Your goal:
Your reply should hold the line containing "const a = arm();" and every later line of the records, reproduced exactly, and no other lines.

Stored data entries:
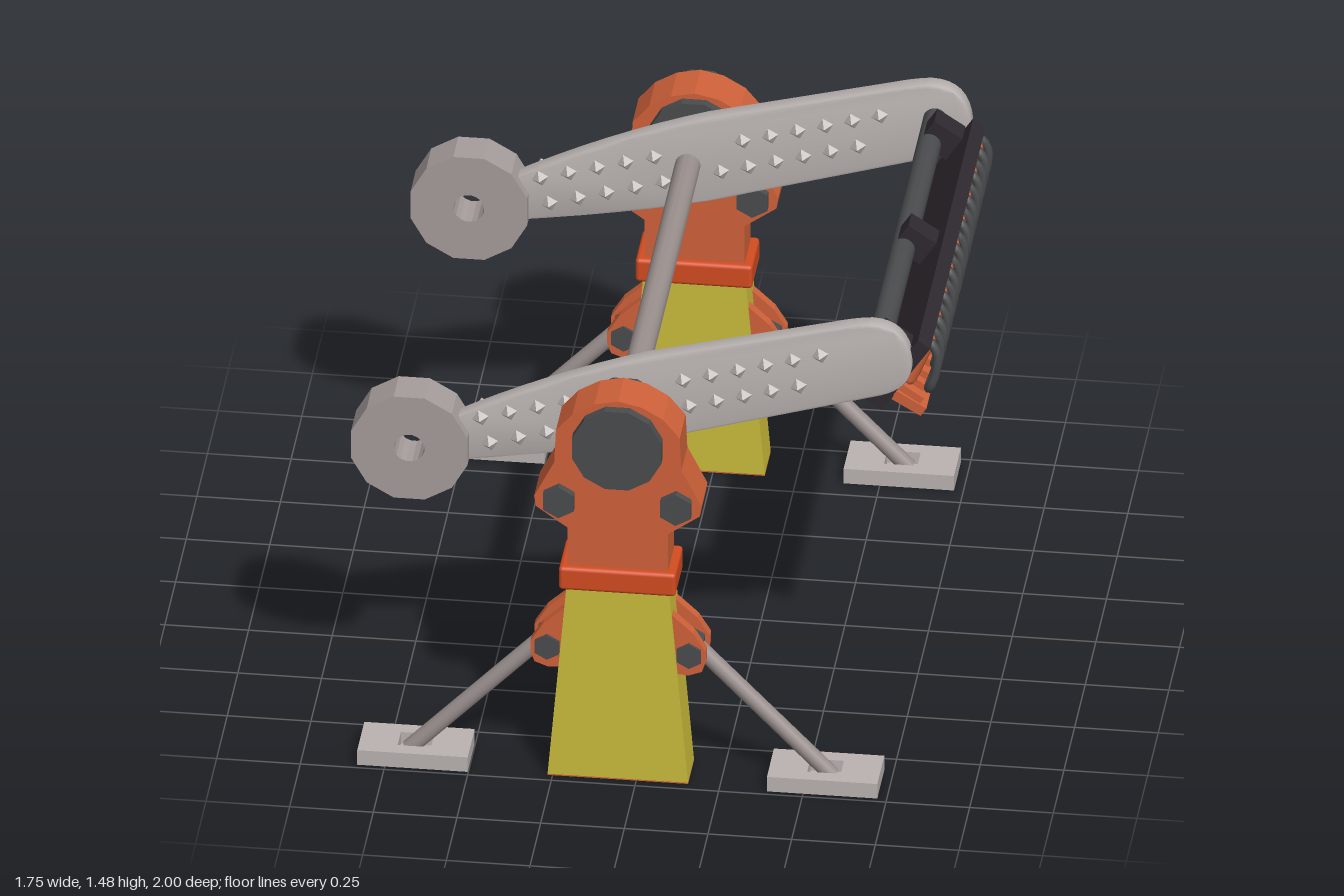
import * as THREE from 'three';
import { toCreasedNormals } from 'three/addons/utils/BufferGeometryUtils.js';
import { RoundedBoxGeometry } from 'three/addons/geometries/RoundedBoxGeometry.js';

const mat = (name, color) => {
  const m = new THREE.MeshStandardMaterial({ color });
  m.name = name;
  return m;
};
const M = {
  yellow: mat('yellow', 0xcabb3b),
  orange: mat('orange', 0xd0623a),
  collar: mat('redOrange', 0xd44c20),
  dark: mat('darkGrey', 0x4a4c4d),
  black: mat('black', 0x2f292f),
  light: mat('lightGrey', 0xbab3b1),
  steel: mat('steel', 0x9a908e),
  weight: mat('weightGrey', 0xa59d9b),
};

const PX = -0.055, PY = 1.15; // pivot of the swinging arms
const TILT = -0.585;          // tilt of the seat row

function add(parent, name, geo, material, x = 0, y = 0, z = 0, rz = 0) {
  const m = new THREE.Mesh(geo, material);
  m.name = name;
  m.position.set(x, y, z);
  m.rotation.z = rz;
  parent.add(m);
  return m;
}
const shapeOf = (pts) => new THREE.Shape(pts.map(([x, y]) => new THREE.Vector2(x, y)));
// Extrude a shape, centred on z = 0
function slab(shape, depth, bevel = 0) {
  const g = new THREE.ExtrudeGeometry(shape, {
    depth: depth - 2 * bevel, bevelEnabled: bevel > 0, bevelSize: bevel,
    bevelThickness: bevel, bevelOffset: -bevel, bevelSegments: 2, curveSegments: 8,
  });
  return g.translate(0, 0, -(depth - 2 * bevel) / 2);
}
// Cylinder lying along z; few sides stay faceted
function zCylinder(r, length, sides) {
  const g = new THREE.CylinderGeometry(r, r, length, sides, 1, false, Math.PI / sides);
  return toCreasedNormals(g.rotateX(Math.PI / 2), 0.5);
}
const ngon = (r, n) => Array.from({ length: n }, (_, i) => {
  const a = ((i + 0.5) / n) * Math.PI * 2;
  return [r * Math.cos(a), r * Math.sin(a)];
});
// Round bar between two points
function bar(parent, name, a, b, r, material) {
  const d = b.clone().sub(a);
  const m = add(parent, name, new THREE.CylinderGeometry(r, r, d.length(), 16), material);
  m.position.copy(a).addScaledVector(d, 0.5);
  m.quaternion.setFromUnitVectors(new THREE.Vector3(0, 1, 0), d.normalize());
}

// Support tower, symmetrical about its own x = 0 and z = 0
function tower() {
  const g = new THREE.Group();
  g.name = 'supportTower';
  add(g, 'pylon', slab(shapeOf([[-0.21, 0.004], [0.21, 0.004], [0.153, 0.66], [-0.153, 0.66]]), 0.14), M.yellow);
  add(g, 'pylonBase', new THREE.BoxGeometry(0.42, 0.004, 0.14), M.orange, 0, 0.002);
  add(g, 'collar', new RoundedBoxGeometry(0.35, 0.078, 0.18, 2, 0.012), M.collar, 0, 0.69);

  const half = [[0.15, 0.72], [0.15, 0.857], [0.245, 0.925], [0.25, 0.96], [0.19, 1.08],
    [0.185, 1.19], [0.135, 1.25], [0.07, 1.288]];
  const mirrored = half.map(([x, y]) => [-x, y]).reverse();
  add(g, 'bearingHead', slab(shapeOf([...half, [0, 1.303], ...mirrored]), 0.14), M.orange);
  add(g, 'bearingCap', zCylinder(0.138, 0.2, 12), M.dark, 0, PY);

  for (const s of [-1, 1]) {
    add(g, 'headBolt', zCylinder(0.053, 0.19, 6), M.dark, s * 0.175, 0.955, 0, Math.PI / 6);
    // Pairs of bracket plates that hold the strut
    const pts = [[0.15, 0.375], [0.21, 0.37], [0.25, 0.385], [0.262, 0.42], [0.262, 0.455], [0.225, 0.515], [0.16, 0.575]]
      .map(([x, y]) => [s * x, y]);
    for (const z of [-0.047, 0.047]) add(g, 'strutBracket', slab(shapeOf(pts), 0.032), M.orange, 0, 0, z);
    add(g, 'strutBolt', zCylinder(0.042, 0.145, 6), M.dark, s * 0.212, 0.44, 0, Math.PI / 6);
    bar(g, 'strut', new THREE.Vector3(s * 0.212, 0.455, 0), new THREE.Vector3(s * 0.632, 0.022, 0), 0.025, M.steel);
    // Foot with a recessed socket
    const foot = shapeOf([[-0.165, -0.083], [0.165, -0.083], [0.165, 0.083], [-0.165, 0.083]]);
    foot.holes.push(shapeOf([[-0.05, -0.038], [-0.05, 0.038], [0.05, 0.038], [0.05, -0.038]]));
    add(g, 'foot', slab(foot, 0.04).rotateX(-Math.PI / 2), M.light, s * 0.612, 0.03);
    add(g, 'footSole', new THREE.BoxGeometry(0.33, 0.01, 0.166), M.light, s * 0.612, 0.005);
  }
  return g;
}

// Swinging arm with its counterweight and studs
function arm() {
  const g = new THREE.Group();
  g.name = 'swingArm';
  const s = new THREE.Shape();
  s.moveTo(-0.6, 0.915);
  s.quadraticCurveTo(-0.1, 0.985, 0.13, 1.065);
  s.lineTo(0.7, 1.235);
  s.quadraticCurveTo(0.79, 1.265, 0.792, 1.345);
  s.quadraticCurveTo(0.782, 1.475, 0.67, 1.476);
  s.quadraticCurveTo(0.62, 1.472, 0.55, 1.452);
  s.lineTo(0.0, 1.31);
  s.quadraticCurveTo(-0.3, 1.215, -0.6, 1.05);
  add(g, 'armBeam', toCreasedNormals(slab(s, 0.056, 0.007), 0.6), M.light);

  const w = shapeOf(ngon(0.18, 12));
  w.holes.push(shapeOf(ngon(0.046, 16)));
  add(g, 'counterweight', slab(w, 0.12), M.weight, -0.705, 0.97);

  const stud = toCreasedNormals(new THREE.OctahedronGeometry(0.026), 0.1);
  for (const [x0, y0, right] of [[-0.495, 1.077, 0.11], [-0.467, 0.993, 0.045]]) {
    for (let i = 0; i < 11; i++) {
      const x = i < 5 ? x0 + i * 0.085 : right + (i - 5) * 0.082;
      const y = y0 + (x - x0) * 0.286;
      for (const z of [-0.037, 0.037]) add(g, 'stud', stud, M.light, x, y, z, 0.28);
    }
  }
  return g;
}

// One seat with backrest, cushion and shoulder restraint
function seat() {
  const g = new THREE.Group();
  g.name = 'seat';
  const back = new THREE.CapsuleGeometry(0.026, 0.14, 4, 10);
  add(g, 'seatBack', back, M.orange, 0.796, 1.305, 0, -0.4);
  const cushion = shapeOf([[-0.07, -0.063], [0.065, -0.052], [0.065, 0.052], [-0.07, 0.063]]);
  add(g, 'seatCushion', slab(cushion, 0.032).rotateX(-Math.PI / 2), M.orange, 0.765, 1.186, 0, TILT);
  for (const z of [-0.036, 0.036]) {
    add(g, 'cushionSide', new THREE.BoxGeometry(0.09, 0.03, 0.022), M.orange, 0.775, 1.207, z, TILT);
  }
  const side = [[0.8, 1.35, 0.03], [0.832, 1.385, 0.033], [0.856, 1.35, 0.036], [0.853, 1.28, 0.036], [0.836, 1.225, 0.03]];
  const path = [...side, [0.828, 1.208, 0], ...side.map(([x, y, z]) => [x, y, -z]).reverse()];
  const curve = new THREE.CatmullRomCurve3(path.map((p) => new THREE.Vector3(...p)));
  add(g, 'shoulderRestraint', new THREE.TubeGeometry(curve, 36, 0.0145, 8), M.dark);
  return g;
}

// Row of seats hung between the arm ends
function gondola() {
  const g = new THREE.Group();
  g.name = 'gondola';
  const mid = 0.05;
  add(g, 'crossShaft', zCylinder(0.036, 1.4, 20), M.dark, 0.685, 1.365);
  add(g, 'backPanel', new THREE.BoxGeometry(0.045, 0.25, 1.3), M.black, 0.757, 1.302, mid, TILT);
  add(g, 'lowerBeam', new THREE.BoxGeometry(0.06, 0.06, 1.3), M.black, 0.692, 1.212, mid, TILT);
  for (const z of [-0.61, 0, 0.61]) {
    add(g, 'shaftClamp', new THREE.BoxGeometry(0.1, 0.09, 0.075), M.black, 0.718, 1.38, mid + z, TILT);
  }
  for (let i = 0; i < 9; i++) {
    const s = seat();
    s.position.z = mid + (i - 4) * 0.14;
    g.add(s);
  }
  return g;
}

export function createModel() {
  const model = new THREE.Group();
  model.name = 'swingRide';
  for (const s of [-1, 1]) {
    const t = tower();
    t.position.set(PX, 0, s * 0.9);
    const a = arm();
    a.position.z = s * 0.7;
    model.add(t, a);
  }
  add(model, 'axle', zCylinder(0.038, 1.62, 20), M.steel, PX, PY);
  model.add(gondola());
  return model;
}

Output of the exercise:
    const a = arm();
    a.position.z = s * 0.7;
    model.add(t, a);
  }
  add(model, 'axle', zCylinder(0.038, 1.62, 20), M.steel, PX, PY);
  model.add(gondola());
  return model;
}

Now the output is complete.